People are often curious about what goes through their therapist’s mind, how they feel about them, what emotions they have. While I do not work only with PCS (Perfectionism, Control issues, Shame) issues, most of my clients are of this type. First, I have to say that I believe the way I feel toward my clients is a special kind of love. These clients -- and I say this after over thirty years of practice -- are kind, good people, extremely considerate, and very ethical. They wish no harm to anyone, and if they only treated themselves as well as they treat others they would have no problem at all. Interestingly, people in this group tend to be very, very bright.
People often call for an appointment and describe themselves as highly accomplished, which they are; they go on to tell me that they are in a lot of pain, with anxiety and self-depreciation. They almost always sound like they think they are very unusual, excelling in what they do yet feeling this way, but actually it is common. People who drive themselves hard do not just do it for a goal or to do a good job, but to keep overriding feelings of being unworthy. The monster must be fed, and accomplishments follow each other at a rapid rate to keep the real feeling, of being inadequate or bad in some way, out of awareness. People call to get help, because they are exhausted and do not want to suffer anymore. They don’t realize that with insight-oriented therapy, such as a psychoanalytically or psychodynamically-oriented therapy, bringing the real, underlying feelings into awareness is what they need to do. They know they have very sad feelings; that’s why they keep pushing them back with all their achievements.
One thing that has been very hard for me is to see such talented people -- intellectually, artistically, businesswise, etc. -- think so little of themselves. After thirty years I do not feel so enraged for what happened to them, but I still feel anger. I often think of people who raise, with caring and love, children with cognitive limitations, and when they grow up, they are confident in themselves and kind to others. That’s an amazing achievement and certainly not an easy one in our competitive society. Then I think, “But it takes a real talent to have a gifted child, and to convince that child that he or she is totally inadequate and just not good enough.” To make someone believe what flies in the face of reality is quite an achievement, a terrible one. While some parents are quite disturbed and just out-and-out mean, others are well intentioned, and because of how they themselves were raised, impart the message that, if something is not perfect, it is nothing. We have all heard the saying, “Better to not do it at all if it is not done right.” That may be true if we are talking about something important and work-related, but in everyday life, is it not how we learn? And is it then surprising how many adults are terrified to try anything new, because they might not excel at it? The degree to which people are stifled at times seems to me a kind of soul death, and it is truly heartbreaking.
Aleta Edwards, Psy.D.
I am a psychotherapist in private practice, with a strong interest in shame and perfectionism.
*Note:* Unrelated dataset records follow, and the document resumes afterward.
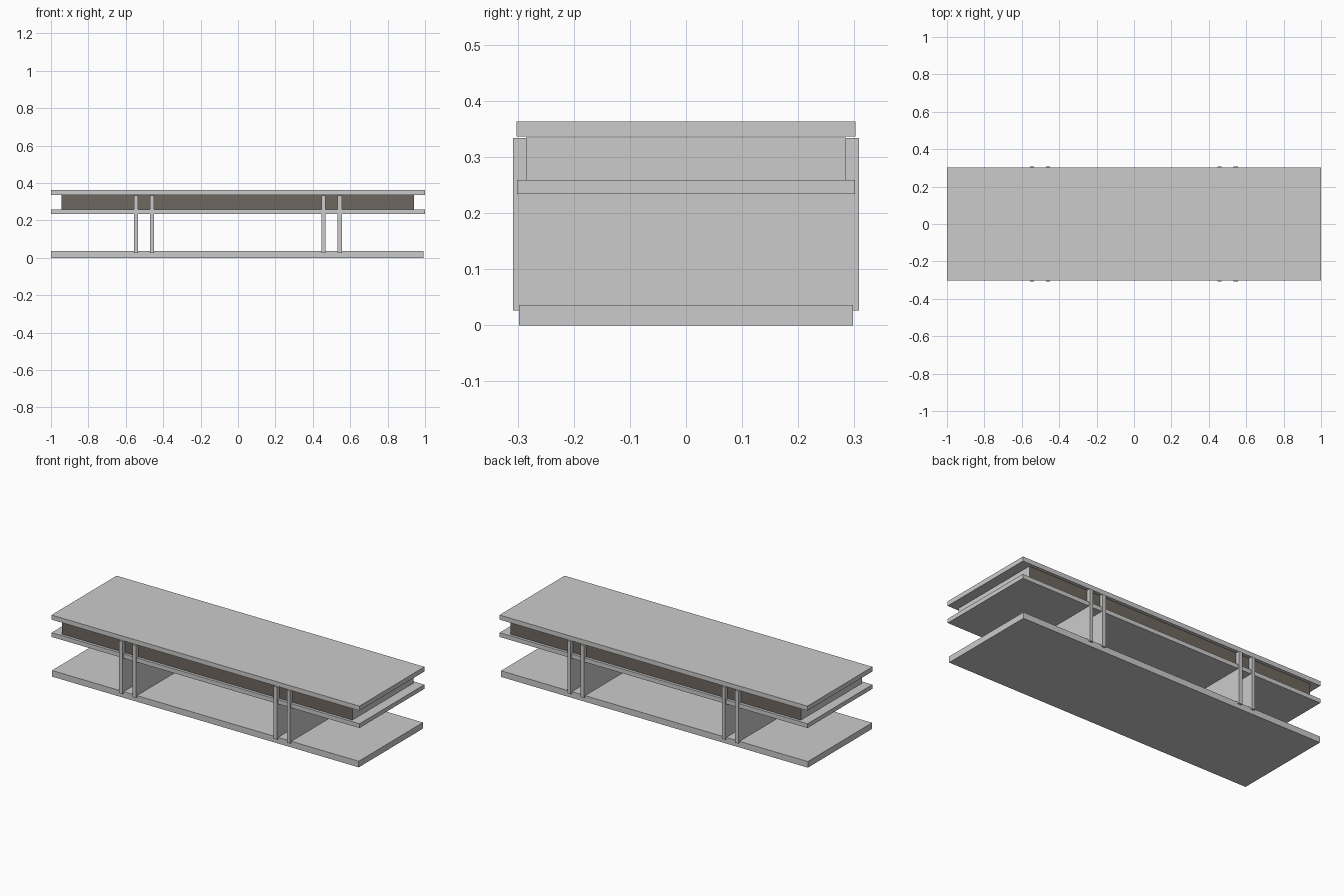
import bpy

if "Cube" in bpy.data.objects:
    bpy.data.objects.remove(bpy.data.objects["Cube"])


def material(name, rgb):
    m = bpy.data.materials.new(name)
    m.diffuse_color = (*rgb, 1)
    m.use_nodes = True
    m.node_tree.nodes["Principled BSDF"].inputs["Base Color"].default_value = m.diffuse_color
    return m


grey = material("light grey", (0.6, 0.6, 0.6))
brown = material("dark brown", (0.155, 0.135, 0.112))


def box(name, x, y, z, mat=grey):
    """Box from (min, max) ranges on each axis."""
    bpy.ops.mesh.primitive_cube_add(size=1)
    ob = bpy.context.object
    ob.name = ob.data.name = name
    for v in ob.data.vertices:
        v.co = [r[0] if c < 0 else r[1] for c, r in zip(v.co, (x, y, z))]
    ob.data.materials.append(mat)
    return ob


# Horizontal boards
box("bottom_board", (-1, 0.993), (-0.298, 0.298), (0, 0.036))
box("middle_shelf", (-1, 1), (-0.301, 0.301), (0.234, 0.259))
box("top_board", (-1, 1), (-0.302, 0.302), (0.336, 0.363))

# Drawer case: grey ends, dark brown long faces front and back
case = box("drawer_case", (-0.945, 0.942), (-0.285, 0.285), (0.259, 0.3345))
case.data.materials.append(brown)
for f in case.data.polygons:
    if abs(f.normal.y) > 0.5:
        f.material_index = 1

# Upright panels in two pairs, running the full depth
for side, cx in (("left", -0.502), ("right", 0.501)):
    for place, dx in (("a", -0.043), ("b", 0.043)):
        x = cx + dx
        box(f"upright_panel_{side}_{place}", (x - 0.011, x + 0.011),
            (-0.308, 0.308), (0.026, 0.334))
I will periodically post my thoughts about these topics and other observations relating to emotional health.